(Material for the task begins)

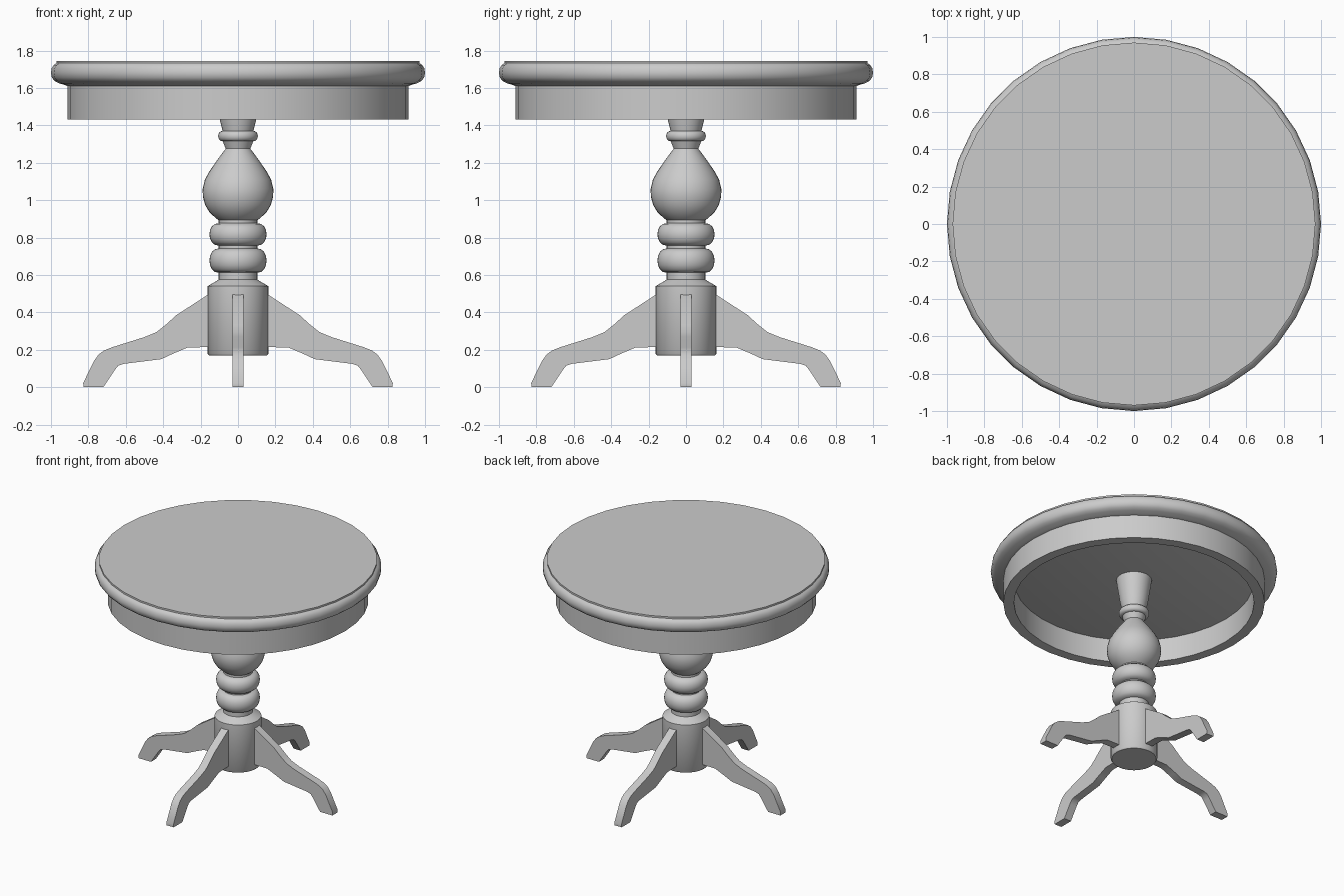
import bpy, bmesh, math
from mathutils import Matrix

cube = bpy.data.objects.get("Cube")
if cube:
    bpy.data.objects.remove(cube, do_unlink=True)

# single plain grey material
grey = bpy.data.materials.new("plain grey")
grey.use_nodes = True
colour = (0.6, 0.6, 0.6, 1)
grey.diffuse_color = colour
grey.node_tree.nodes["Principled BSDF"].inputs["Base Color"].default_value = colour


def finish(bm, name, angle=35):
    bmesh.ops.remove_doubles(bm, verts=bm.verts, dist=0.0001)
    bmesh.ops.recalc_face_normals(bm, faces=bm.faces)
    mesh = bpy.data.meshes.new(name)
    bm.to_mesh(mesh)
    bm.free()
    mesh.materials.append(grey)
    obj = bpy.data.objects.new(name, mesh)
    bpy.context.collection.objects.link(obj)
    bpy.ops.object.select_all(action='DESELECT')
    obj.select_set(True)
    bpy.context.view_layer.objects.active = obj
    bpy.ops.object.shade_smooth_by_angle(angle=math.radians(angle))
    return obj


def lathe(name, profile, steps, angle=35):
    """Spin a (radius, height) profile around the vertical axis."""
    bm = bmesh.new()
    verts = [bm.verts.new((0, r, z)) for r, z in profile]
    edges = [bm.edges.new(pair) for pair in zip(verts, verts[1:])]
    bmesh.ops.spin(bm, geom=verts + edges, cent=(0, 0, 0), axis=(0, 0, 1),
                   angle=math.tau, steps=steps, use_duplicate=False)
    return finish(bm, name, angle)


def bulge(r_neck, r_max, z_top, z_bottom, n=8):
    """Rounded turned ring between two neck heights."""
    mid, half = (z_top + z_bottom) / 2, (z_top - z_bottom) / 2
    return [(r_neck + (r_max - r_neck) * math.sin(math.pi * i / n) ** 0.9,
             mid + half * math.cos(math.pi * i / n)) for i in range(n + 1)]


# round top with a rolled edge
lathe("table_top", [(0, 1.745), (0.97, 1.745), (0.97, 1.732), (0.985, 1.723),
                    (0.996, 1.705), (1.0, 1.68), (0.995, 1.655), (0.98, 1.637),
                    (0.955, 1.624), (0.93, 1.617), (0.912, 1.61), (0, 1.61)], 36)

# hollow apron below the top
lathe("apron", [(0.912, 1.612), (0.912, 1.43), (0.838, 1.43), (0.838, 1.612)], 36)

# turned column
column = [(0, 1.612), (0.125, 1.612), (0.097, 1.43), (0.082, 1.37)]
column += bulge(0.082, 0.106, 1.37, 1.315)
column += [(0.066, 1.275), (0.085, 1.25), (0.118, 1.205), (0.152, 1.155),
           (0.177, 1.11), (0.189, 1.06), (0.188, 1.02), (0.176, 0.975),
           (0.152, 0.935), (0.12, 0.905), (0.103, 0.893), (0.103, 0.877)]
column += bulge(0.103, 0.153, 0.877, 0.757)
column += bulge(0.103, 0.153, 0.742, 0.612)
column += [(0.103, 0.575), (0.163, 0.54), (0.163, 0.18), (0.155, 0.17), (0, 0.17)]
lathe("column", column, 36, 40)

# four curved legs cut from flat board
outline = [(0.14, 0.508), (0.165, 0.492), (0.33, 0.385), (0.385, 0.335),
           (0.435, 0.295), (0.50, 0.268), (0.675, 0.213), (0.715, 0.197),
           (0.745, 0.175), (0.77, 0.14), (0.828, 0.022), (0.825, 0),
           (0.72, 0), (0.66, 0.09), (0.64, 0.115), (0.61, 0.125),
           (0.41, 0.15), (0.35, 0.178), (0.27, 0.212), (0.14, 0.215)]
for i, side in enumerate(("left", "back", "right", "front")):
    bm = bmesh.new()
    face = bm.faces.new([bm.verts.new((x, -0.03, z)) for x, z in outline])
    extruded = bmesh.ops.extrude_face_region(bm, geom=[face], use_keep_orig=True)
    moved = [g for g in extruded["geom"] if isinstance(g, bmesh.types.BMVert)]
    bmesh.ops.translate(bm, verts=moved, vec=(0, 0.06, 0))
    bm.transform(Matrix.Rotation(i * math.pi / 2, 4, 'Z'))
    finish(bm, side + "_leg")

(Material for the task ends)

§ **The task**:
Each entry should appear again exactly as written, pictures excluded.

§ **Exercise result**:
import bpy, bmesh, math
from mathutils import Matrix

cube = bpy.data.objects.get("Cube")
if cube:
    bpy.data.objects.remove(cube, do_unlink=True)

# single plain grey material
grey = bpy.data.materials.new("plain grey")
grey.use_nodes = True
colour = (0.6, 0.6, 0.6, 1)
grey.diffuse_color = colour
grey.node_tree.nodes["Principled BSDF"].inputs["Base Color"].default_value = colour


def finish(bm, name, angle=35):
    bmesh.ops.remove_doubles(bm, verts=bm.verts, dist=0.0001)
    bmesh.ops.recalc_face_normals(bm, faces=bm.faces)
    mesh = bpy.data.meshes.new(name)
    bm.to_mesh(mesh)
    bm.free()
    mesh.materials.append(grey)
    obj = bpy.data.objects.new(name, mesh)
    bpy.context.collection.objects.link(obj)
    bpy.ops.object.select_all(action='DESELECT')
    obj.select_set(True)
    bpy.context.view_layer.objects.active = obj
    bpy.ops.object.shade_smooth_by_angle(angle=math.radians(angle))
    return obj


def lathe(name, profile, steps, angle=35):
    """Spin a (radius, height) profile around the vertical axis."""
    bm = bmesh.new()
    verts = [bm.verts.new((0, r, z)) for r, z in profile]
    edges = [bm.edges.new(pair) for pair in zip(verts, verts[1:])]
    bmesh.ops.spin(bm, geom=verts + edges, cent=(0, 0, 0), axis=(0, 0, 1),
                   angle=math.tau, steps=steps, use_duplicate=False)
    return finish(bm, name, angle)


def bulge(r_neck, r_max, z_top, z_bottom, n=8):
    """Rounded turned ring between two neck heights."""
    mid, half = (z_top + z_bottom) / 2, (z_top - z_bottom) / 2
    return [(r_neck + (r_max - r_neck) * math.sin(math.pi * i / n) ** 0.9,
             mid + half * math.cos(math.pi * i / n)) for i in range(n + 1)]


# round top with a rolled edge
lathe("table_top", [(0, 1.745), (0.97, 1.745), (0.97, 1.732), (0.985, 1.723),
                    (0.996, 1.705), (1.0, 1.68), (0.995, 1.655), (0.98, 1.637),
                    (0.955, 1.624), (0.93, 1.617), (0.912, 1.61), (0, 1.61)], 36)

# hollow apron below the top
lathe("apron", [(0.912, 1.612), (0.912, 1.43), (0.838, 1.43), (0.838, 1.612)], 36)

# turned column
column = [(0, 1.612), (0.125, 1.612), (0.097, 1.43), (0.082, 1.37)]
column += bulge(0.082, 0.106, 1.37, 1.315)
column += [(0.066, 1.275), (0.085, 1.25), (0.118, 1.205), (0.152, 1.155),
           (0.177, 1.11), (0.189, 1.06), (0.188, 1.02), (0.176, 0.975),
           (0.152, 0.935), (0.12, 0.905), (0.103, 0.893), (0.103, 0.877)]
column += bulge(0.103, 0.153, 0.877, 0.757)
column += bulge(0.103, 0.153, 0.742, 0.612)
column += [(0.103, 0.575), (0.163, 0.54), (0.163, 0.18), (0.155, 0.17), (0, 0.17)]
lathe("column", column, 36, 40)

# four curved legs cut from flat board
outline = [(0.14, 0.508), (0.165, 0.492), (0.33, 0.385), (0.385, 0.335),
           (0.435, 0.295), (0.50, 0.268), (0.675, 0.213), (0.715, 0.197),
           (0.745, 0.175), (0.77, 0.14), (0.828, 0.022), (0.825, 0),
           (0.72, 0), (0.66, 0.09), (0.64, 0.115), (0.61, 0.125),
           (0.41, 0.15), (0.35, 0.178), (0.27, 0.212), (0.14, 0.215)]
for i, side in enumerate(("left", "back", "right", "front")):
    bm = bmesh.new()
    face = bm.faces.new([bm.verts.new((x, -0.03, z)) for x, z in outline])
    extruded = bmesh.ops.extrude_face_region(bm, geom=[face], use_keep_orig=True)
    moved = [g for g in extruded["geom"] if isinstance(g, bmesh.types.BMVert)]
    bmesh.ops.translate(bm, verts=moved, vec=(0, 0.06, 0))
    bm.transform(Matrix.Rotation(i * math.pi / 2, 4, 'Z'))
    finish(bm, side + "_leg")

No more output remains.